About this exercise :: Exact repetition is the task: copy every entry below.
START Data extracts
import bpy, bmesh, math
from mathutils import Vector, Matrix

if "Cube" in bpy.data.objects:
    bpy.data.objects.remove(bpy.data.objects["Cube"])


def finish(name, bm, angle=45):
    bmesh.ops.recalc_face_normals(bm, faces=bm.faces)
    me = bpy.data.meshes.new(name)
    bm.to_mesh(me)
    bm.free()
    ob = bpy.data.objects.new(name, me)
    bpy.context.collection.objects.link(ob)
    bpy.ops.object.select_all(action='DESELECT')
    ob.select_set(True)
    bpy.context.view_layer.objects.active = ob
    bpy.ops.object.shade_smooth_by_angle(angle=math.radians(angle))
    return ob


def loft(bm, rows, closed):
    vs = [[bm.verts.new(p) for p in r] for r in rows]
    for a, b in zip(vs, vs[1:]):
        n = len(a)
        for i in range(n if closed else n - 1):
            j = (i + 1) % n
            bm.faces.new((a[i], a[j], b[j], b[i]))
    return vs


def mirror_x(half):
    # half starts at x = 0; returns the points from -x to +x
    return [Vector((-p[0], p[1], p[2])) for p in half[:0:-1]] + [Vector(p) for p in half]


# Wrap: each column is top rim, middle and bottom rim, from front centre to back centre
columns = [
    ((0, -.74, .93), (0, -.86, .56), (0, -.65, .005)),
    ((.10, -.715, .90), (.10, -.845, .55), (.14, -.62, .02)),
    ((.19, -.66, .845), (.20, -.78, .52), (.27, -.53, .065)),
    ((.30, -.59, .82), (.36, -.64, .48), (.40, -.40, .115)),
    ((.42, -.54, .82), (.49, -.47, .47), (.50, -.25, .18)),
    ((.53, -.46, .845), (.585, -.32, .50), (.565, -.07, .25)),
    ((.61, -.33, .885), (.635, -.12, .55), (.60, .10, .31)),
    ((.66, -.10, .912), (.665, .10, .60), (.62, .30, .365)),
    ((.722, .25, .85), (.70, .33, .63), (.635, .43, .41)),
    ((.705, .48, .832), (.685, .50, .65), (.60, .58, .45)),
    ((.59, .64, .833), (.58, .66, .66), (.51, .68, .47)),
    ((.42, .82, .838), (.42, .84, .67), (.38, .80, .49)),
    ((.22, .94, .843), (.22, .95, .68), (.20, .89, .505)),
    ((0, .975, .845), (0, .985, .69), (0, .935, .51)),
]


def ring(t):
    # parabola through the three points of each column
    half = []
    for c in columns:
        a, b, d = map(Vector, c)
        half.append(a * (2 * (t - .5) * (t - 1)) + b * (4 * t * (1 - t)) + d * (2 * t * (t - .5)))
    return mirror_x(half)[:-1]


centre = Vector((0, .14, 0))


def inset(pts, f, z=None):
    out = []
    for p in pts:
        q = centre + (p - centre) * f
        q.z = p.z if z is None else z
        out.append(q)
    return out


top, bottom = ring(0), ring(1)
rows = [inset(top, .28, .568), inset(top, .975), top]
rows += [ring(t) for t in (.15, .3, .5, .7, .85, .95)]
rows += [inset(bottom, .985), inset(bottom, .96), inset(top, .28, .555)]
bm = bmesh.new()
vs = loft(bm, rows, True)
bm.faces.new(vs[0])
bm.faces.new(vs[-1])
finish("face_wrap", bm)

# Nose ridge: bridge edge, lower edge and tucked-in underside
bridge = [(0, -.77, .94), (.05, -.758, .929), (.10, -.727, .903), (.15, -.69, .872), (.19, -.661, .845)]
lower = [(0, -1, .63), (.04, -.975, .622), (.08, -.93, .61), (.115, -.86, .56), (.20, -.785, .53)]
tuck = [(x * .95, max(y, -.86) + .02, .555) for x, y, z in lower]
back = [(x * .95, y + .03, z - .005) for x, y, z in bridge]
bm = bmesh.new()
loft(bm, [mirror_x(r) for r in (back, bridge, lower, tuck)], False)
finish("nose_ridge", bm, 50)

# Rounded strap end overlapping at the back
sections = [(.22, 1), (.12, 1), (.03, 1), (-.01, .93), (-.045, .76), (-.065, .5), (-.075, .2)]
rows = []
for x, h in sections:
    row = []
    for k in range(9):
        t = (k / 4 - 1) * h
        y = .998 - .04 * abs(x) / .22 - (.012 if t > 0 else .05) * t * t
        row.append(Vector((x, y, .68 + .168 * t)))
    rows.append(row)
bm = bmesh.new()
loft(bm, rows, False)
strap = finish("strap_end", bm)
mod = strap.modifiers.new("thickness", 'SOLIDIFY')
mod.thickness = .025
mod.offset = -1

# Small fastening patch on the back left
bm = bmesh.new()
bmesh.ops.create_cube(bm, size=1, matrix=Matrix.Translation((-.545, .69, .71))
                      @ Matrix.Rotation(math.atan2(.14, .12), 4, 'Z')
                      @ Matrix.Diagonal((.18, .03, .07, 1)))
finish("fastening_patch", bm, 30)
END Data extracts
Reply ::
import bpy, bmesh, math
from mathutils import Vector, Matrix

if "Cube" in bpy.data.objects:
    bpy.data.objects.remove(bpy.data.objects["Cube"])


def finish(name, bm, angle=45):
    bmesh.ops.recalc_face_normals(bm, faces=bm.faces)
    me = bpy.data.meshes.new(name)
    bm.to_mesh(me)
    bm.free()
    ob = bpy.data.objects.new(name, me)
    bpy.context.collection.objects.link(ob)
    bpy.ops.object.select_all(action='DESELECT')
    ob.select_set(True)
    bpy.context.view_layer.objects.active = ob
    bpy.ops.object.shade_smooth_by_angle(angle=math.radians(angle))
    return ob


def loft(bm, rows, closed):
    vs = [[bm.verts.new(p) for p in r] for r in rows]
    for a, b in zip(vs, vs[1:]):
        n = len(a)
        for i in range(n if closed else n - 1):
            j = (i + 1) % n
            bm.faces.new((a[i], a[j], b[j], b[i]))
    return vs


def mirror_x(half):
    # half starts at x = 0; returns the points from -x to +x
    return [Vector((-p[0], p[1], p[2])) for p in half[:0:-1]] + [Vector(p) for p in half]


# Wrap: each column is top rim, middle and bottom rim, from front centre to back centre
columns = [
    ((0, -.74, .93), (0, -.86, .56), (0, -.65, .005)),
    ((.10, -.715, .90), (.10, -.845, .55), (.14, -.62, .02)),
    ((.19, -.66, .845), (.20, -.78, .52), (.27, -.53, .065)),
    ((.30, -.59, .82), (.36, -.64, .48), (.40, -.40, .115)),
    ((.42, -.54, .82), (.49, -.47, .47), (.50, -.25, .18)),
    ((.53, -.46, .845), (.585, -.32, .50), (.565, -.07, .25)),
    ((.61, -.33, .885), (.635, -.12, .55), (.60, .10, .31)),
    ((.66, -.10, .912), (.665, .10, .60), (.62, .30, .365)),
    ((.722, .25, .85), (.70, .33, .63), (.635, .43, .41)),
    ((.705, .48, .832), (.685, .50, .65), (.60, .58, .45)),
    ((.59, .64, .833), (.58, .66, .66), (.51, .68, .47)),
    ((.42, .82, .838), (.42, .84, .67), (.38, .80, .49)),
    ((.22, .94, .843), (.22, .95, .68), (.20, .89, .505)),
    ((0, .975, .845), (0, .985, .69), (0, .935, .51)),
]


def ring(t):
    # parabola through the three points of each column
    half = []
    for c in columns:
        a, b, d = map(Vector, c)
        half.append(a * (2 * (t - .5) * (t - 1)) + b * (4 * t * (1 - t)) + d * (2 * t * (t - .5)))
    return mirror_x(half)[:-1]


centre = Vector((0, .14, 0))


def inset(pts, f, z=None):
    out = []
    for p in pts:
        q = centre + (p - centre) * f
        q.z = p.z if z is None else z
        out.append(q)
    return out


top, bottom = ring(0), ring(1)
rows = [inset(top, .28, .568), inset(top, .975), top]
rows += [ring(t) for t in (.15, .3, .5, .7, .85, .95)]
rows += [inset(bottom, .985), inset(bottom, .96), inset(top, .28, .555)]
bm = bmesh.new()
vs = loft(bm, rows, True)
bm.faces.new(vs[0])
bm.faces.new(vs[-1])
finish("face_wrap", bm)

# Nose ridge: bridge edge, lower edge and tucked-in underside
bridge = [(0, -.77, .94), (.05, -.758, .929), (.10, -.727, .903), (.15, -.69, .872), (.19, -.661, .845)]
lower = [(0, -1, .63), (.04, -.975, .622), (.08, -.93, .61), (.115, -.86, .56), (.20, -.785, .53)]
tuck = [(x * .95, max(y, -.86) + .02, .555) for x, y, z in lower]
back = [(x * .95, y + .03, z - .005) for x, y, z in bridge]
bm = bmesh.new()
loft(bm, [mirror_x(r) for r in (back, bridge, lower, tuck)], False)
finish("nose_ridge", bm, 50)

# Rounded strap end overlapping at the back
sections = [(.22, 1), (.12, 1), (.03, 1), (-.01, .93), (-.045, .76), (-.065, .5), (-.075, .2)]
rows = []
for x, h in sections:
    row = []
    for k in range(9):
        t = (k / 4 - 1) * h
        y = .998 - .04 * abs(x) / .22 - (.012 if t > 0 else .05) * t * t
        row.append(Vector((x, y, .68 + .168 * t)))
    rows.append(row)
bm = bmesh.new()
loft(bm, rows, False)
strap = finish("strap_end", bm)
mod = strap.modifiers.new("thickness", 'SOLIDIFY')
mod.thickness = .025
mod.offset = -1

# Small fastening patch on the back left
bm = bmesh.new()
bmesh.ops.create_cube(bm, size=1, matrix=Matrix.Translation((-.545, .69, .71))
                      @ Matrix.Rotation(math.atan2(.14, .12), 4, 'Z')
                      @ Matrix.Diagonal((.18, .03, .07, 1)))
finish("fastening_patch", bm, 30)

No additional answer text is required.